Have you ever wondered why the model year and actual calendar year of production vehicles rarely coincide? Do you ever notice American-made cars have a tendency to come out almost comically early? Have you ever wondered why?
The answer is as uniquely American as the question itself, revolving around agriculture, consumer culture, and television.
Back in 2014, Volkswagen of America and Volkswagen Canada announced that 2015 would be the final year of the Eos. In the U.S. that meant the Final Edition trim replaced the Sport trim between the Komfort and Executive trims. In Canada, a Wolfsburg Edition was the only trim offered — effectively a Highline at the price of a Comfortline.
So, why is there now a 2016 Volkswagen Eos being offered in the U.S. for $4,000 less than before?

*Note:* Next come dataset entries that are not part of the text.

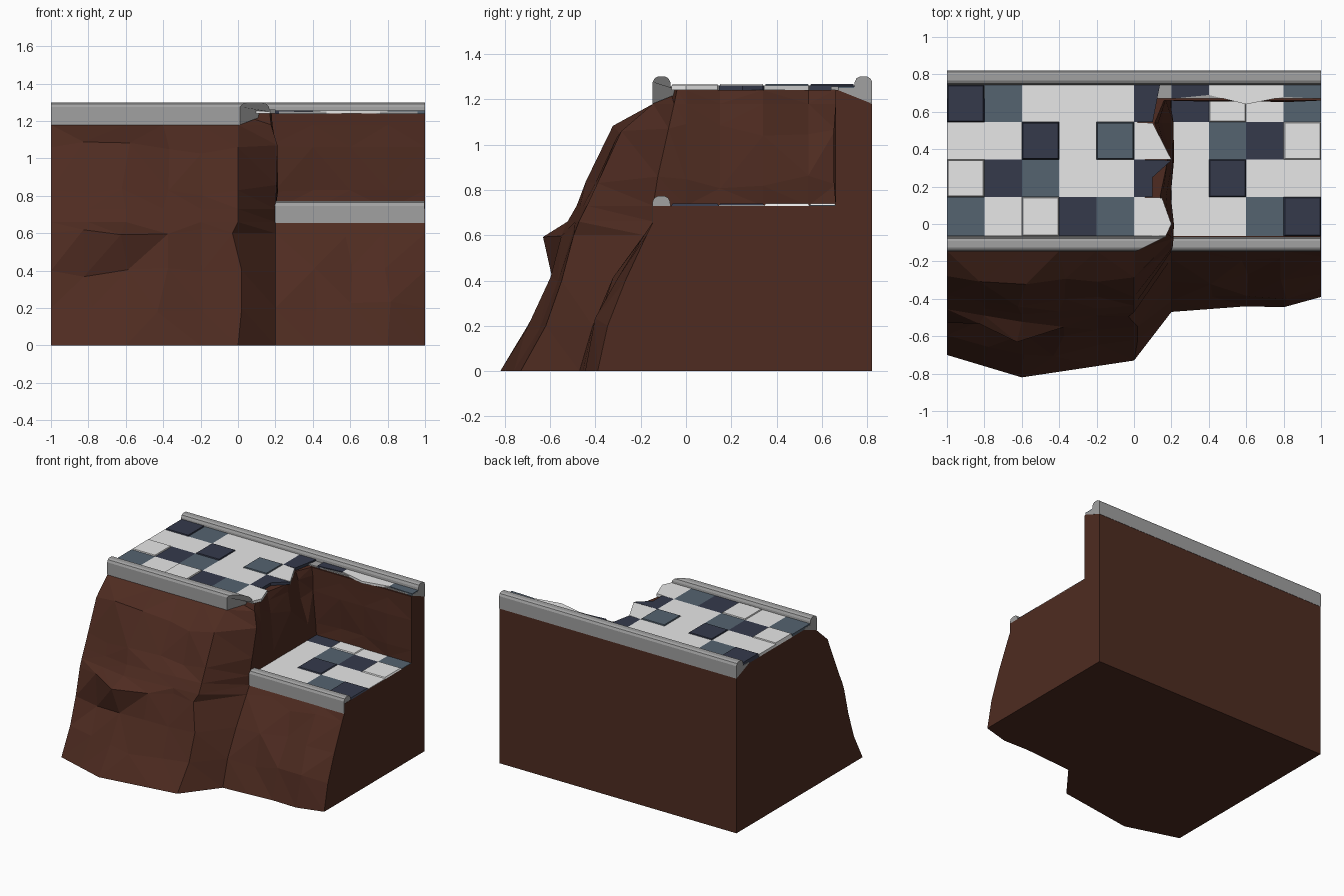
import bpy, bmesh, random

random.seed(7)

if "Cube" in bpy.data.objects:
    bpy.data.objects.remove(bpy.data.objects["Cube"])


def material(name, rgb):
    m = bpy.data.materials.new(name)
    m.use_nodes = True
    m.diffuse_color = (*rgb, 1)
    m.node_tree.nodes["Principled BSDF"].inputs["Base Color"].default_value = (*rgb, 1)
    return m


DIRT = material("brown dirt", (0.077, 0.0245, 0.015))
STONE = material("grey stone", (0.355, 0.355, 0.355))
TILES = [material("white tile", (0.8, 0.8, 0.8)),
         material("slate blue tile", (0.09, 0.125, 0.163)),
         material("dark navy tile", (0.035, 0.042, 0.071))]


def finish(name, bm, mats):
    bmesh.ops.recalc_face_normals(bm, faces=bm.faces)
    me = bpy.data.meshes.new(name)
    bm.to_mesh(me)
    bm.free()
    for m in mats:
        me.materials.append(m)
    ob = bpy.data.objects.new(name, me)
    bpy.context.collection.objects.link(ob)


def loft(bm, loops, mat=0):
    """Skin matching closed loops and cap both ends."""
    rings = [[bm.verts.new(p) for p in loop] for loop in loops]
    n = len(rings[0])
    faces = [bm.faces.new((a[i], a[(i + 1) % n], b[(i + 1) % n], b[i]))
             for a, b in zip(rings, rings[1:]) for i in range(n)]
    faces += [bm.faces.new(rings[0][::-1]), bm.faces.new(rings[-1])]
    for f in faces:
        f.material_index = mat


# Rocky earth: outlines stacked by height
EDGE, BACK, STEP, TOP = -0.145, 0.82, 0.73, 1.24
HIGH_FOOT = [-0.70, -0.76, -0.82, -0.79, -0.76, -0.73]
LOW_FOOT = [-0.47, -0.455, -0.44, -0.445, -0.39]
HIGH_SLOPE = {0: 1, 0.2: 0.81, 0.4: 0.69, 0.6: 0.60, 0.66: 0.56, STEP: 0.5,
              0.83: 0.42, 1.06: 0.24, 1.18: 0, TOP: -0.13}
LOW_SLOPE = {0: 1, 0.2: 0.82, 0.4: 0.5, 0.6: 0.12, 0.66: 0, STEP: 0}
CORNER_X = {0.2: 0.02, 0.4: 0.02, 0.6: -0.03}
BULGE = {(2, 0.6): -0.07, (1, 0.4): 0.05, (2, 0.4): 0.01, (3, 0.2): -0.02}
BROKEN = [(0.17, -0.04), (0.18, 0), (0.14, 0.15), (0.18, 0.34), (0.11, 0.54), (0.16, 0.66)]


def outline(z, high):
    rough = 0 if z in (0, 0.66, STEP, 1.18, TOP) else 1

    def j(a):
        return random.uniform(-a, a) * rough

    back = 0.70 if z == TOP else BACK
    pts = [(-1, back, z)]
    # tall cliff
    for i, foot in enumerate(HIGH_FOOT):
        x = -1 + 0.2 * i
        y = EDGE + (foot - EDGE) * HIGH_SLOPE[z] + BULGE.get((i, z), 0)
        if z == TOP:
            y = -0.07
        if 0 < i < 5:
            pts.append((x + j(0.035), y + j(0.022), z + j(0.035)))
        else:
            pts.append((x + (CORNER_X.get(z, 0) if i else 0), y, z))
    if high:
        # broken side wall, then the wall behind the low terrace
        t = (z - STEP) / (TOP - STEP)
        for k, (x, y) in enumerate(BROKEN):
            y = EDGE + (y - EDGE) * t if k == 0 else y
            pts.append((0.2 + (x - 0.2) * t * t + j(0.025), y, z + j(0.035)))
        for i in range(1, 5):
            pts.append((0.2 + 0.2 * i, 0.66 + (j(0.012) if i < 4 else 0), z))
    else:
        # low cliff
        for i, foot in enumerate(LOW_FOOT):
            y = EDGE + (foot - EDGE) * LOW_SLOPE[z]
            r = 1 if 0 < i < 4 else 0
            pts.append((0.2 + 0.2 * i + j(0.035) * r, y + j(0.025) * r, z + j(0.035) * r))
    pts.append((1, back, z))
    return pts


for name, high, levels in (("lower_earth", False, (0, 0.2, 0.4, 0.6, 0.66, STEP)),
                           ("upper_earth", True, (STEP, 0.83, 1.06, 1.18, TOP))):
    bm = bmesh.new()
    loft(bm, [outline(z, high) for z in levels])
    bm.normal_update()
    bmesh.ops.triangulate(bm, faces=bm.faces, ngon_method="EAR_CLIP")
    finish(name, bm, [DIRT])

# Kerbs: rounded lip with a wedge running under the paving
LIP = [(0, -0.12), (0, -0.025), (0.008, -0.008), (0.022, 0), (0.056, 0), (0.07, -0.008),
       (0.078, -0.025), (0.08, -0.05), (0.15, -0.05), (0.15, -0.06)]


def kerb(name, x0, x1, y, top, side, break_off=0):
    bm = bmesh.new()
    loft(bm, [[(x + slant * min(d, 0.08) / 0.08, y + side * d, top + h) for d, h in LIP]
              for x, slant in ((x0, 0), (x1, break_off))])
    finish(name, bm, [STONE])


kerb("back_kerb", -1.001, 1.001, BACK + 0.002, 1.3, -1)
kerb("upper_front_kerb", -1.001, 0.01, EDGE - 0.002, 1.3, 1, 0.16)
kerb("lower_front_kerb", 0.19, 0.998, EDGE - 0.003, 0.772, 1)

# Paving: rows from back to front, W white, B blue, D dark, lower case is raised
ROWS = ["dBWWWDDwWB", "WWdWbWWBDw", "wDBWWDWdWW", "BWwDBWWWBd"]
BROKEN_TILES = [[(0, 0.545), (0.1, 0.545), (0.14, 0.75), (0, 0.75)],
                [(0, 0.345), (0.2, 0.345), (0.1, 0.54), (0, 0.545)],
                [(0, 0.145), (0.1, 0.145), (0.1, 0.25), (0.2, 0.34), (0, 0.345)],
                [(0, -0.065), (0.17, -0.065), (0.2, 0), (0.15, 0.14), (0, 0.145)]]
RAGGED = [0.67, 0.69, 0.64, 0.68, 0.67]


def tile(bm, pts, z, thick, code):
    inset = 0.006 if code.islower() else 0
    thick += inset
    cx = sum(p[0] for p in pts) / len(pts)
    cy = sum(p[1] for p in pts) / len(pts)

    def pull(v, c):
        return v + (inset if v < c else -inset)

    loft(bm, [[(x, y, z) for x, y in pts],
              [(pull(x, cx), pull(y, cy), z + thick) for x, y in pts]],
         "WBD".index(code.upper()))


upper, lower = bmesh.new(), bmesh.new()
for r, row in enumerate(ROWS):
    y1 = 0.745 - 0.2 * r
    y0 = y1 - (0.21 if r == 3 else 0.2)
    for c, code in enumerate(row):
        x0 = -1 + 0.2 * c
        x1 = x0 + 0.2
        if c == 5:
            tile(upper, BROKEN_TILES[r], TOP, 0.021, code)
        elif c < 5:
            tile(upper, [(x0, y0), (x1, y0), (x1, y1), (x0, y1)], TOP, 0.021, code)
        else:
            back = 0.662 if r == 0 else y1
            tile(lower, [(x0, y0), (x1, y0), (x1, back), (x0, back)], STEP, 0.004, code)
            if r == 0:
                a, b = RAGGED[c - 6], RAGGED[c - 5]
                tile(upper, [(x0, a), (x1, b), (x1, 0.75), (x0, 0.75)], TOP, 0.017,
                     code.upper())
finish("upper_paving", upper, TILES)
finish("lower_paving", lower, TILES)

With the 2011 model-year ending, it’s time to eulogize the cars that have reached the end of the road and are being discontinued with the 2012 model-year. Some of them are well past their sell-by date (Hello, Lucerne, DTS!) whereas some are being euthanized in their prime due to regulatory issues (Goodbye, Elise and RX-8!). Some are slow-selling luxo-confections with nowhere to go (X6 ActiveHybrid), some are long-running workhorses which have simply run out of time (Ranger, Crown Vic), whereas others are simply mediocrities that the market has run out of patience with (Eclipse, Tribute). The New York Times‘ Sam Smith provides our list of expiring models, so hit the jump and tell us who you’ll miss and who you won’t. After all, unlike a real funeral, we don’t mind if you speak ill of the recently deceased…